This dataset contains week-by-week sales numbers for various products for the first quarter (13 weeks) after the product’s launch. The challenge is then to predict how successful each product will be at the end of the second quarter (26 weeks after its launch), based only on information in the first quarter.

What kind of information was provided? There were 16 week-by-week attributes typically collected by retailers, such as

- The number of stores selling the product
- The total number of units sold that week
- The number of distinct customers who have bought the product (cumulative)
- The number of distinct customers who have bought the product at least twice (cumulative
- Cumulative units sold to a number of different customer groups, such as Family Focused, Shoppers on a Budget, Price Sensitive shoppers, etc.

The dataset also included actual second quarter performance numbers for some of the products. The challenge was to predict the numbers for the rest. These given Q2 performance numbers are called the “Training Set”. Often, training set numbers are obtained from prior years.

To use Eureqa on this problem, we downloaded the data and reformatted it into a spreadsheet that contained 2,768 rows and 208 columns. That’s one row for each one of the 2,768 products. Each of the 208 columns corresponds to the 16 attributes listed above, for each of the 13 weeks of the first quarter (13×16=208). For example, one column contained the number of stores selling in week 1; the next column contained the number of units sold in week 2, etc. Another column contained the number of units sold in week 1, then the number of units sold in week 2, etc. Finally, we appended one last column containing the actual sales on week 26, which is what we want Eureqa to find a predictive formula for. The week-26 sales column was available only for the products included in the training set.

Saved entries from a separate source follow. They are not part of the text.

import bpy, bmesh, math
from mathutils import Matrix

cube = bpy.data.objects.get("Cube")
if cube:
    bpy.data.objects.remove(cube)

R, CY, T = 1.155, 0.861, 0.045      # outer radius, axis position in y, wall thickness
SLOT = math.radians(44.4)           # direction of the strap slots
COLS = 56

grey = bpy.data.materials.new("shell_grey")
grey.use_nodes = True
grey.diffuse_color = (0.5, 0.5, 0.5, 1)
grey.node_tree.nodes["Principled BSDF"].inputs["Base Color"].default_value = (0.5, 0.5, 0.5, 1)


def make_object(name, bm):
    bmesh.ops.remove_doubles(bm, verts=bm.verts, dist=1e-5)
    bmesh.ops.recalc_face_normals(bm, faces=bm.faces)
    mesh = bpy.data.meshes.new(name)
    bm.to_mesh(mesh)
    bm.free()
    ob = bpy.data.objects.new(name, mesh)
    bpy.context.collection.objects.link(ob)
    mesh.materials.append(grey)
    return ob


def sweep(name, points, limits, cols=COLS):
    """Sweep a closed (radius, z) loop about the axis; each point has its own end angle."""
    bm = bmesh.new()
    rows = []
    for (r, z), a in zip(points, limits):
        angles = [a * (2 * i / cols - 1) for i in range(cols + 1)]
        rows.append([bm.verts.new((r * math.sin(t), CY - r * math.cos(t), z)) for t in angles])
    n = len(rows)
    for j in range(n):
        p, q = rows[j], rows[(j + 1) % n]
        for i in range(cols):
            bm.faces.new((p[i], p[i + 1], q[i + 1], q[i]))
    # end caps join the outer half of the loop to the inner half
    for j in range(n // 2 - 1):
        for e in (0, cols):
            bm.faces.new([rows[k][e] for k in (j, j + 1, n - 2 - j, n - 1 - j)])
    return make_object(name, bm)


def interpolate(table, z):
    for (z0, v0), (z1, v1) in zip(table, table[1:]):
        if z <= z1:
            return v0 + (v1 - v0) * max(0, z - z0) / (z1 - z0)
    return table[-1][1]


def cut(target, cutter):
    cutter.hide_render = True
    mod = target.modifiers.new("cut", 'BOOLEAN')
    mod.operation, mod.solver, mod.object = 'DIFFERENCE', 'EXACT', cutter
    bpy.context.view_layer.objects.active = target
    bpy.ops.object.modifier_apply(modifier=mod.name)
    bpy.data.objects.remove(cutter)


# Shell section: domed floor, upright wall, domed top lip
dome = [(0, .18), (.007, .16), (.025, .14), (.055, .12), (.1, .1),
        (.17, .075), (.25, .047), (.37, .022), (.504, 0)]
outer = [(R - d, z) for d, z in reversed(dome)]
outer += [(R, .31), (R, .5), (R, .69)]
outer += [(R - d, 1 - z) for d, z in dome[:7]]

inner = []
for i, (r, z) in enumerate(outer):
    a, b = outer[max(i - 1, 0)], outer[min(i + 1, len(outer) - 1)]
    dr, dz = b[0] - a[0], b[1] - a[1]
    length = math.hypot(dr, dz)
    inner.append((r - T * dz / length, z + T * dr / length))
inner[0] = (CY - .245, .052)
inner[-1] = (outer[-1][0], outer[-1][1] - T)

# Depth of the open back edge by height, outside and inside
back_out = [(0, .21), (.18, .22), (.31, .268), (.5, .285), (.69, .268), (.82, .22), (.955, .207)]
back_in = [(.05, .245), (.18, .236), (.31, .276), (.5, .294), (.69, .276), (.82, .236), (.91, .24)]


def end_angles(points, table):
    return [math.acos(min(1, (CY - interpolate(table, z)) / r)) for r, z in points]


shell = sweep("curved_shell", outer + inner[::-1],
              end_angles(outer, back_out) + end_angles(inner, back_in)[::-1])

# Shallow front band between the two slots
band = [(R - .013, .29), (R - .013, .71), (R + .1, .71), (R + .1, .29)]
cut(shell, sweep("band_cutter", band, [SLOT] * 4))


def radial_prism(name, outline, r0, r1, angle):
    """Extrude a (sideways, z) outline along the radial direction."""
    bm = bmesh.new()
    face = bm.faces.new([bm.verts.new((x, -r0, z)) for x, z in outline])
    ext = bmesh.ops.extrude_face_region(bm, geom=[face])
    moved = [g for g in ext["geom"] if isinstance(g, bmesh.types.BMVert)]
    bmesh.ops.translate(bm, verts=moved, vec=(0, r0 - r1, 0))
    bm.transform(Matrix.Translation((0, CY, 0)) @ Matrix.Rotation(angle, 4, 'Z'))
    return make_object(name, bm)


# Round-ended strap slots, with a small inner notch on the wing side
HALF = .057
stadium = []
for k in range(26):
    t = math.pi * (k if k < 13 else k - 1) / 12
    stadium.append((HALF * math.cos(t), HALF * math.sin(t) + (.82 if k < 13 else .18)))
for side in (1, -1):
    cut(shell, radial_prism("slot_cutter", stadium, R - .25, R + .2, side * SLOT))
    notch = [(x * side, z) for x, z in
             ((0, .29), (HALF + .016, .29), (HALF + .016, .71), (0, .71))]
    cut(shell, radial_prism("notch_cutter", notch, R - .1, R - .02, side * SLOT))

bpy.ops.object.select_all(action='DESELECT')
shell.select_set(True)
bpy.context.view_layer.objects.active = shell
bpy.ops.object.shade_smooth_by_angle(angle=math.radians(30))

To start the search, we punched a simple query into Eureqa:

#### Units_that_sold26 = f(…)

This query instructs Eureqa to search for a formula f() that models the column Units_that_sold26 based on all the other columns. Of course, you could make other types of queries. For example, we can ask for a formula for the number of units sold in week 26 based only on variables from the first three weeks, or based only on a subset of the variables. The actual Eureqa-formatted file can be found here for a subset of the data pertaining to candy products only.

After punching in the query, we let Eureqa run for about 24 core-hours – something that would take the better part of a workday on your quad-core, but only a few minutes on the cloud. How did the formula pan out? The formula’s prediction was pretty accurate – The mean absolute error on a validation set (not used for training) was about 4.75% (19 items out of 4000 items sold), and the R2 for the validation set was 0.998. The chart to the right shows the actual sales (blue dots) versus predicted sales (red curve) for various candy types.

Although we could run this process for all the item categories in the supermarket, asking Eureqa to create a model for just the candy products gave us a candy-specific sales prediction formula that is particularly well suited for predicting candy sales. A separate model could be trained for predicting, say, just frozen pizza or baked goods. We could also try to predict overall sales. Different formulas (or “models” as analysts call them) are useful for different purposes: For financial purposes we may want to predict total sales, but for the purpose of deciding how much shelf space to allocate to each product type, we might want to use product-specific formulae. For example, if candy X is likely to sell twice as much as candy Y in week 26, we might want to reduce the shelf space allocated to candy X and increase the shelf space for candy Y. We might also want to re-run the analysis every week (or every day) to update the forecast based on up-to-date data.

Unlike other modeling techniques, Eureqa doesn’t just give you a prediction. It gives you a simple formula. You can use this formula to make your own predictions, but you can use it also for gaining insight into how the prediction is reached, what it is based on and what affects it. The transparency provided by Eureqa and Symbolic Regression helps you build confidence in the forecast before basing any critical actions on it. You can even play “what if” scenarios, by tweaking various parameters to see what changes might improve future performance: Perhaps sales in the third week are really critical, so marketing budget is best spent around that week?

So what did the formula say? You’ll have to try it out yourself: Here are the files. And if you want to try it on your own business data, let me know if I can help. Often the biggest challenge is reformatting your data so that it can be modeled, so if you have any questions about that, don’t hesitate to ask me.

Topics: hod lipson, Tutorial